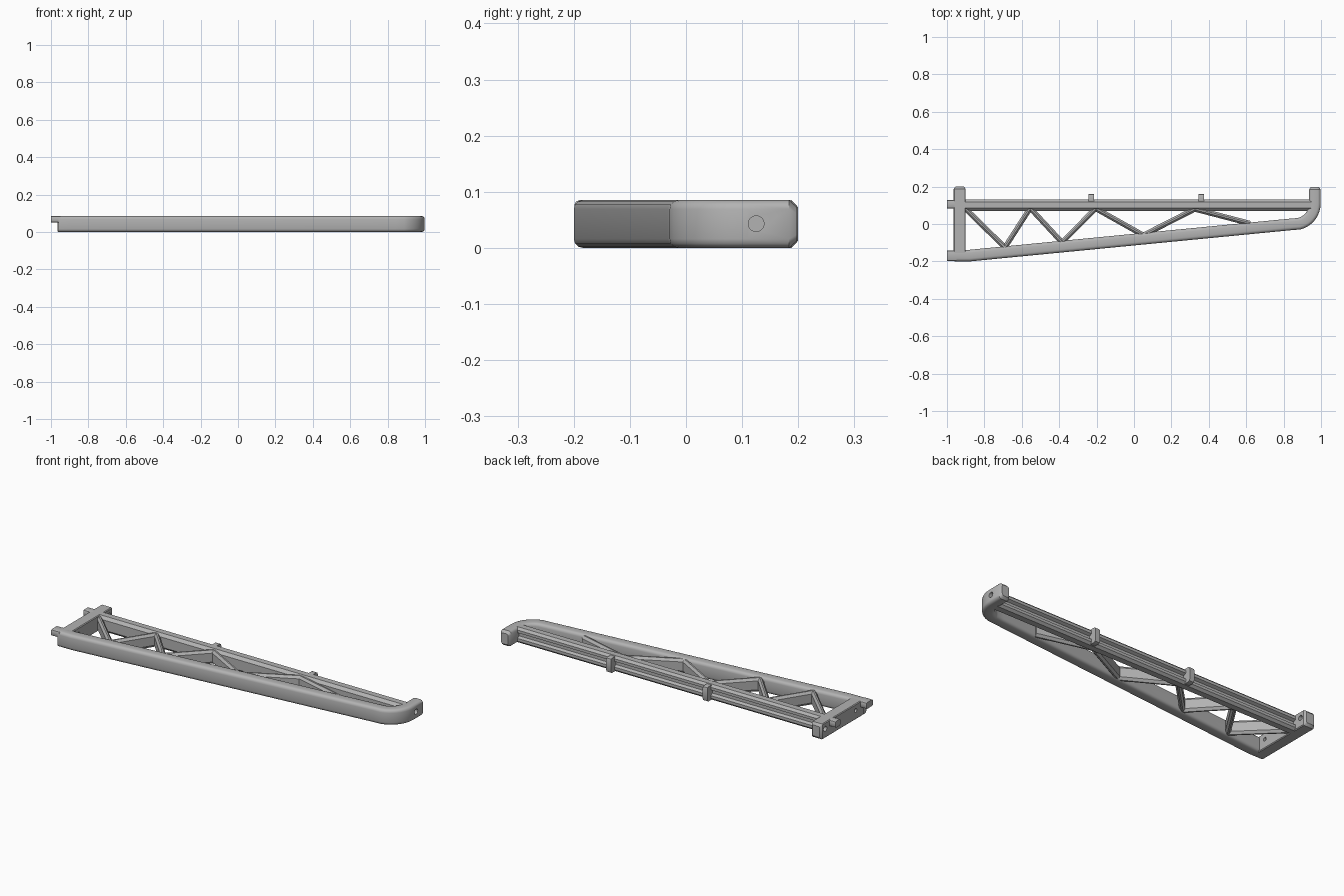
import bpy, bmesh, math
from mathutils import Vector

cube = bpy.data.objects.get("Cube")
if cube:
    bpy.data.objects.remove(cube, do_unlink=True)

H = 0.085  # overall height
grey = bpy.data.materials.new("light grey")
grey.use_nodes = True
grey.diffuse_color = (0.45, 0.45, 0.45, 1)
grey.node_tree.nodes["Principled BSDF"].inputs["Base Color"].default_value = grey.diffuse_color


def rounded(width, z0, z1, r, steps=3):
    """Rounded rectangle section as (sideways, height) pairs."""
    pts = []
    w = width / 2 - r
    corners = [(w, z0 + r, -90), (w, z1 - r, 0), (-w, z1 - r, 90), (-w, z0 + r, 180)]
    for u, z, start in corners:
        for i in range(steps + 1):
            a = math.radians(start + 90 * i / steps)
            pts.append((u + r * math.cos(a), z + r * math.sin(a)))
    return pts


def sweep(name, path, section, end_chamfer=0.0):
    """Mitred sweep of a section along a flat path."""
    path = [Vector(p) for p in path]
    n = len(path)
    scales = [1.0] * n
    if end_chamfer:
        tip = path[-1].copy()
        path[-1] = tip - (tip - path[-2]).normalized() * end_chamfer
        path.append(tip)
        scales.append(0.7)
        n += 1
    mid = (min(z for _, z in section) + max(z for _, z in section)) / 2
    bm = bmesh.new()
    rings = []
    for i, p in enumerate(path):
        before = (p - path[max(i - 1, 0)]).normalized() if i else (path[1] - p).normalized()
        after = (path[i + 1] - p).normalized() if i < n - 1 else before
        t = (before + after).normalized()
        side = Vector((-t.y, t.x)) / max(t.dot(before), 0.5)
        s = scales[i]
        ring = []
        for u, z in section:
            q = p + side * u * s
            ring.append(bm.verts.new((q.x, q.y, mid + (z - mid) * s)))
        rings.append(ring)
    m = len(section)
    for a, b in zip(rings, rings[1:]):
        for j in range(m):
            k = (j + 1) % m
            bm.faces.new((a[j], a[k], b[k], b[j]))
    bm.faces.new(rings[0])
    bm.faces.new(rings[-1])
    bmesh.ops.recalc_face_normals(bm, faces=bm.faces)
    mesh = bpy.data.meshes.new(name)
    bm.to_mesh(mesh)
    bm.free()
    mesh.materials.append(grey)
    obj = bpy.data.objects.new(name, mesh)
    bpy.context.collection.objects.link(obj)
    select(obj)
    bpy.ops.object.shade_smooth_by_angle(angle=math.radians(35))
    return obj


def select(obj):
    bpy.ops.object.select_all(action="DESELECT")
    obj.select_set(True)
    bpy.context.view_layer.objects.active = obj


def drill(obj, x, y, z, radius, depth):
    """Round hole along x."""
    bpy.ops.mesh.primitive_cylinder_add(vertices=24, radius=radius, depth=depth,
                                        location=(x, y, z), rotation=(0, math.pi / 2, 0))
    cutter = bpy.context.object
    cutter.name = "hole_cutter"
    cutter.hide_render = True
    cutter.data.materials.append(grey)
    mod = obj.modifiers.new("hole", "BOOLEAN")
    mod.operation = "DIFFERENCE"
    mod.solver = "EXACT"
    mod.object = cutter
    select(obj)
    bpy.ops.object.modifier_apply(modifier=mod.name)
    bpy.data.objects.remove(cutter, do_unlink=True)


# Sloping front rail with its curved tip
rail_path = [(-0.96, -0.169), (-0.88, -0.169), (0.84, -0.002)]
for i in range(1, 11):
    a = math.radians(-84 + 84 * i / 10)
    rail_path.append((0.855 + 0.112 * math.cos(a), 0.11 + 0.112 * math.sin(a)))
rail_path.append((0.967, 0.198))
front_rail = sweep("front_rail", rail_path, rounded(0.062, 0, H, 0.016), 0.014)
drill(front_rail, 0.995, 0.125, 0.043, 0.014, 0.05)

# Straight back rail, grooved along its outer side
groove = [(-0.018, 0), (0.015, 0), (0.027, 0.012), (0.027, 0.027), (0.012, 0.035),
          (0.012, 0.05), (0.027, 0.058), (0.027, 0.073), (0.015, H), (-0.018, H),
          (-0.033, 0.07), (-0.033, 0.015)]
sweep("back_rail", [(-0.93, 0.103), (0.95, 0.103)], groove)

# Cross bar at the wide end, with pin holes
cross_bar = sweep("cross_bar", [(-0.932, -0.17), (-0.932, 0.2)],
                  rounded(0.064, 0, H, 0.004, 1), 0.012)
for y, radius in ((-0.1, 0.01), (0.165, 0.014)):
    drill(cross_bar, -0.93, y, 0.05, radius, 0.2)

# Mounting tabs on the wide end
for name, y in (("front_tab", -0.17), ("back_tab", 0.106)):
    width = 0.058 if y < 0 else 0.046
    sweep(name, [(-1, y), (-0.95, y)], rounded(width, 0.05, H, 0.009, 2))

# Zigzag braces with ridged edges
nodes = [(-0.91, 0.09), (-0.69, -0.125), (-0.555, 0.085), (-0.385, -0.098),
         (-0.205, 0.083), (0.05, -0.06), (0.325, 0.08), (0.62, 0.003)]
ridge = [(-0.014, 0.018), (-0.004, 0.005), (0.004, 0.005), (0.014, 0.018),
         (0.014, 0.067), (0.004, 0.08), (-0.004, 0.08), (-0.014, 0.067)]
for i, (a, b) in enumerate(zip(nodes, nodes[1:])):
    sweep(f"brace_{i + 1}", [a, b], ridge)

# Clips around the back rail
clip = rounded(0.05, 0.002, H - 0.002, 0.012, 2)
clip = [(u + 0.032, z) for u, z in clip]
for i, x in enumerate((-0.228, 0.36)):
    sweep(f"clip_{i + 1}", [(x - 0.014, 0.103), (x + 0.014, 0.103)], clip)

::::::::

- TASK DETAILS
Say how many lines of the data above have the string "name" in them, and write nothing besides that number.

- EXERCISE SOLUTION
7